Statement of Sustainable Practices

Today is Community Day at Zenaida Cellars, and part of being sustainable is supporting local businesses that have interest in being sustainable and also educating the community about being sustainable. Following is a definition of sustainability supplied by the Central Coast Vineyard Team (CCVT) website and also some things we do at the winery to promote sustainable farming and winemaking.

The CCVT is an organization dedicated to supporting, promoting and educating about sustainable farming practices. Zenaida Cellars is a proud member and I encourage you to visit their web site. .

Sustainability: Sustainability rests on the principle that we must meet the needs of the present without compromising the ability of future generations to meet their own needs. Therefore, stewardship of both natural and human resources is of prime importance. Sustainable farming systems are biologically-based and designed to be productive in both the short- and long-term.
Sustainable agriculture integrates three main goals—environmental health, economic profitability, and social equity. Because it is more a philosophical approach to agriculture than a set of farming practices, the specific practices that can be called sustainable vary depending on the crop and the specific environmental and social issues important to a region. Therefore, it is important that all those interested in making agriculture more sustainable—consumers, growers, environmentalists, farm workers, processors, retailers—educate themselves on the related issues.
*Provided by CCVT: promoting sustainable farming practices.
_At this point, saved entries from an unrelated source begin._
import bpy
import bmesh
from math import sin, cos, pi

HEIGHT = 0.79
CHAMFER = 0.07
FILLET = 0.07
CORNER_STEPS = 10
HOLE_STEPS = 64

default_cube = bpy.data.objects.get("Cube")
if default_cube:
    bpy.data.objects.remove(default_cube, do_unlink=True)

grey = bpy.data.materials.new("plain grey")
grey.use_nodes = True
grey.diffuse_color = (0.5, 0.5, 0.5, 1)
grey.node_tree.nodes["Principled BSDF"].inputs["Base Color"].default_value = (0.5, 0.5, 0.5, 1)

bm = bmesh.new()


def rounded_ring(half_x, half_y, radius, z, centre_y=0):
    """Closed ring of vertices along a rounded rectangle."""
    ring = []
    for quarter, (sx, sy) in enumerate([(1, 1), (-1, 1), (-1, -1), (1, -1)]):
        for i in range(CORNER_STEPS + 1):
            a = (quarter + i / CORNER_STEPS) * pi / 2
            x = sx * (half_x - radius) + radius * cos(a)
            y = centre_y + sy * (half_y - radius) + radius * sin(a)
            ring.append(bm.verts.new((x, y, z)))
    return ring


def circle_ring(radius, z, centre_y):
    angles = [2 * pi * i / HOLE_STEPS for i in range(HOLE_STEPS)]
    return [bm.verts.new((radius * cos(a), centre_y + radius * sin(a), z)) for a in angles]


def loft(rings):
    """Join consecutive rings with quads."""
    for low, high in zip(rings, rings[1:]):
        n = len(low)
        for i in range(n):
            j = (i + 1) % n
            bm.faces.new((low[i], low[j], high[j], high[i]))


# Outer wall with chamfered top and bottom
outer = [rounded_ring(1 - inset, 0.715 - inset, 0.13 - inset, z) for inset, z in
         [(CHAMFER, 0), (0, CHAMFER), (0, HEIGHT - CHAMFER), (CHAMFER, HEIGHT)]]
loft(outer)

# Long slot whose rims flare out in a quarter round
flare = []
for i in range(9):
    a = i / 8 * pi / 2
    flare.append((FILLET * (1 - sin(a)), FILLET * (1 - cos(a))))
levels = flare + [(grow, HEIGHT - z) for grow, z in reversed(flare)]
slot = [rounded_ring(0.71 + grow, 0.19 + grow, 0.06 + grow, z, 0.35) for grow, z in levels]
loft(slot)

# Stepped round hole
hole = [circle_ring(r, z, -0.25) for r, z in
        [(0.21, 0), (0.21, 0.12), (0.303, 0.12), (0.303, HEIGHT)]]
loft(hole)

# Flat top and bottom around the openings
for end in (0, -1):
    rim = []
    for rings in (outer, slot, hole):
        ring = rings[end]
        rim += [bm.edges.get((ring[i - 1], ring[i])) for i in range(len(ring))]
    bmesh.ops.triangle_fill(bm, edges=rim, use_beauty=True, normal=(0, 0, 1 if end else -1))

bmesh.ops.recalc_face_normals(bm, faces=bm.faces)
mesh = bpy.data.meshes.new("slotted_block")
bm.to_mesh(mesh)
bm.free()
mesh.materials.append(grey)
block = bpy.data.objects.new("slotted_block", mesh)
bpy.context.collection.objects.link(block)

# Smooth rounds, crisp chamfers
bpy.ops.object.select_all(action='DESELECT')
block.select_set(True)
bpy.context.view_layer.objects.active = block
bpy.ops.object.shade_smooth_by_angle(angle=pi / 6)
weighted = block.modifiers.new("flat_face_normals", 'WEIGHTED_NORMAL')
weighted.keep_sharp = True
What kind of sustainable practices do we utilize at Zenaida Cellars?:

In The Vineyard: Perennial grasses- Perennial grasses planted in vine row middles help to:

1. Prevents erosion
2. Provides habitat for beneficial insects. Biologically based farming methods help to manage pests in the vineyard, so harsh synthetic chemicals are not needed.
3. Controls dust to improve air quality, also inhibits pest such as mites to disperse.
4. Adds an organic source of nitrogen as “green manure” or as nitrogen fixers such as clovers.
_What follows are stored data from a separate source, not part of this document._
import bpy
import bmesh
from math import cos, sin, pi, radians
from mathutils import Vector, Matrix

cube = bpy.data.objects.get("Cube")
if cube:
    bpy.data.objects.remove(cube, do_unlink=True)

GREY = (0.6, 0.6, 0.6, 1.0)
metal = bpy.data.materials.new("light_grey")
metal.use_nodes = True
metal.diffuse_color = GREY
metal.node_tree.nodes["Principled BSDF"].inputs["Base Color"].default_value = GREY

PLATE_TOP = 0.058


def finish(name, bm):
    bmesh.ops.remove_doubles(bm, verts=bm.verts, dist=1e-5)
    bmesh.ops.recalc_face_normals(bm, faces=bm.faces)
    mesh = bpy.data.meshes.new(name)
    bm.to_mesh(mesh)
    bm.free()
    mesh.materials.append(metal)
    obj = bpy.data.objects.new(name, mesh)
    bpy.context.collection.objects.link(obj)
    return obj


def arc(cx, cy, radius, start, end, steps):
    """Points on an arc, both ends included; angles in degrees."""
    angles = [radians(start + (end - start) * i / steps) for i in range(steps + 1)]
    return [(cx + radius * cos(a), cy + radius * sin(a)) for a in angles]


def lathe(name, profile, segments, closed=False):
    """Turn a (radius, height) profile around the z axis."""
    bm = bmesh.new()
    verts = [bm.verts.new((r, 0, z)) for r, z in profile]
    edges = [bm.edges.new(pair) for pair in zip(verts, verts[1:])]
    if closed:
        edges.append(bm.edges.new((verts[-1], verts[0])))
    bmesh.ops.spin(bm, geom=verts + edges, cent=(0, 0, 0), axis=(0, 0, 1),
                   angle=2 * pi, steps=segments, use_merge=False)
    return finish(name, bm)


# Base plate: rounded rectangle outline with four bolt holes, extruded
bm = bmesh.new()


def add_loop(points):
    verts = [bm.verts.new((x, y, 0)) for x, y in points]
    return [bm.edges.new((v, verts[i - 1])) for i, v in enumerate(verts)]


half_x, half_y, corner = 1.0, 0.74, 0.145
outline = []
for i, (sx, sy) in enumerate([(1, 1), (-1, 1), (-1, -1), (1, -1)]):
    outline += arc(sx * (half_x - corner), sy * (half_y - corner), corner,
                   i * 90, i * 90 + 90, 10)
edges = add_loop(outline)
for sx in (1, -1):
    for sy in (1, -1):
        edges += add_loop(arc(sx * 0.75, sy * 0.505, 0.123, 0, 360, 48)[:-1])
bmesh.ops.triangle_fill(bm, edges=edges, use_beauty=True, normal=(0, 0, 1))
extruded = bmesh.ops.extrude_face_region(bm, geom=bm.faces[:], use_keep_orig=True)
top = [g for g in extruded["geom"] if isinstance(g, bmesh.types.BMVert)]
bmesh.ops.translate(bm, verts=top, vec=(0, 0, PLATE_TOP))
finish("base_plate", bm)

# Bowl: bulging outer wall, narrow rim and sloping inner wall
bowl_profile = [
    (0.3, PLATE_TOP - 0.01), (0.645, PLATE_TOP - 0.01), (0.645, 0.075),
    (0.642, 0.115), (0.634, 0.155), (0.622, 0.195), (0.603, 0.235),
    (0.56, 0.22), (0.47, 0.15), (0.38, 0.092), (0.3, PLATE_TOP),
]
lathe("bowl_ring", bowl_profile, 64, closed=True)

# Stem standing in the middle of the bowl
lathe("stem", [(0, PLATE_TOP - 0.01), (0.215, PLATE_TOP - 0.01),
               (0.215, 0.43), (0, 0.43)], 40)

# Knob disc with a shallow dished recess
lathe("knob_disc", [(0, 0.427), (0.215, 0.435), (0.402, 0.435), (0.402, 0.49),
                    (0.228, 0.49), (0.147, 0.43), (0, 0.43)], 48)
Water Quality/Conservation

1. Drip irrigation allows water to be placed only where vines need it at a controlled rate, preventing soil erosion and promoting water conservation.
2. Strategic run-off inhibitors. Preventing runoff in the vineyard is done with the use of perennial grasses and strategically placed straw bales.
3. Chemicals used for weed control that are known to travel through soils and infiltrate water supplies are not used.
4. Use of water tensiometers or pressure bombs help to avoid over watering causing run-off, and helps in water conservation when deciding when to irrigate the vineyard.

Biologically Based Farming Practices:
1. Habitat encouraged for beneficial insects such as green lace wings, parasitic wasps, and other pest predatory organisms. Vine middles are mowed high part of the year to allow habitat for beneficials.
2. Owl boxes. Numerous nesting sites for Barn Owls are located throughout the vineyard to encourage barn owl to take residence. Barn Owls eat and feed to their babies an unbelievable amount of rodents including gophers and mice every night.
3. Hawk perches. Tall perches are located in the vineyard. Predatory birds will utilize high lookout perches to hunt for prey. Hawks presence will also deter birds that damage crops.

At The Winery: Recycled Materials: All promotional materials such as; newsletters, stationary, and business cards are printed on recycled paper. Even paper towels and TP are made of recycled paper.
1. Our wine shippers are made from recycled material, and are completely recyclable.
2. All winery waste water is recycled. We collect and distribute all waste water back into the vineyard.

Sustainable practices:
1. The wine cellar is naturally cooled using “night-air” fans.
2. The Loft and Cellar-Master Suite utilize organic cotton sheets and towels.
3. Only sustainable products are used, such as Aveda biodegradable shampoos and amenities.
4. Organic or sustainable raw materials are sought out for any construction or re-modeling.
5. The Big Blue Bin; we recycle all glass, paper, cardboard, plastic, metal, wood products that pass through our doors. Items we can’t recycle we donate to habitat for humanity or other organizations such as Am-Vets or Salvation Army.
6. All cleaning products used at the winery are “green” or sustainable products.
7. Tank-less, on demand hot water heater, saves energy and resources.

Mulch: Recycled Grapes: Even the stems, seeds, and skins are re-used. We recycle our grapes into mulch, adding local non-synthetic fertilizer (chicken manure). We tend our blend to make super high grade organic mulch/fertilizer and then spread it back in the vineyard. Benefits include:
1. Improved soil health, (healthy soil means a soil which contains mychorrizal bacteria, earthworms, and other beneficials) which leads to …
2. Improved vine health, (Vines not isolated in sterile soils dependant on synthetic fertilizers) ,and ultimately …
3. Improved wine quality .

Future Plans: We are always trying to raise our level of sustainability and plan to add wind powered generators and eventually solar power to offset our dependence on fossil fuel generated power.
1. The Gap Fueled Wind Powered Winery
2. Sun Powered Solar Fel
3. Off the grid guest accommodations (wind and solar powered cabanas).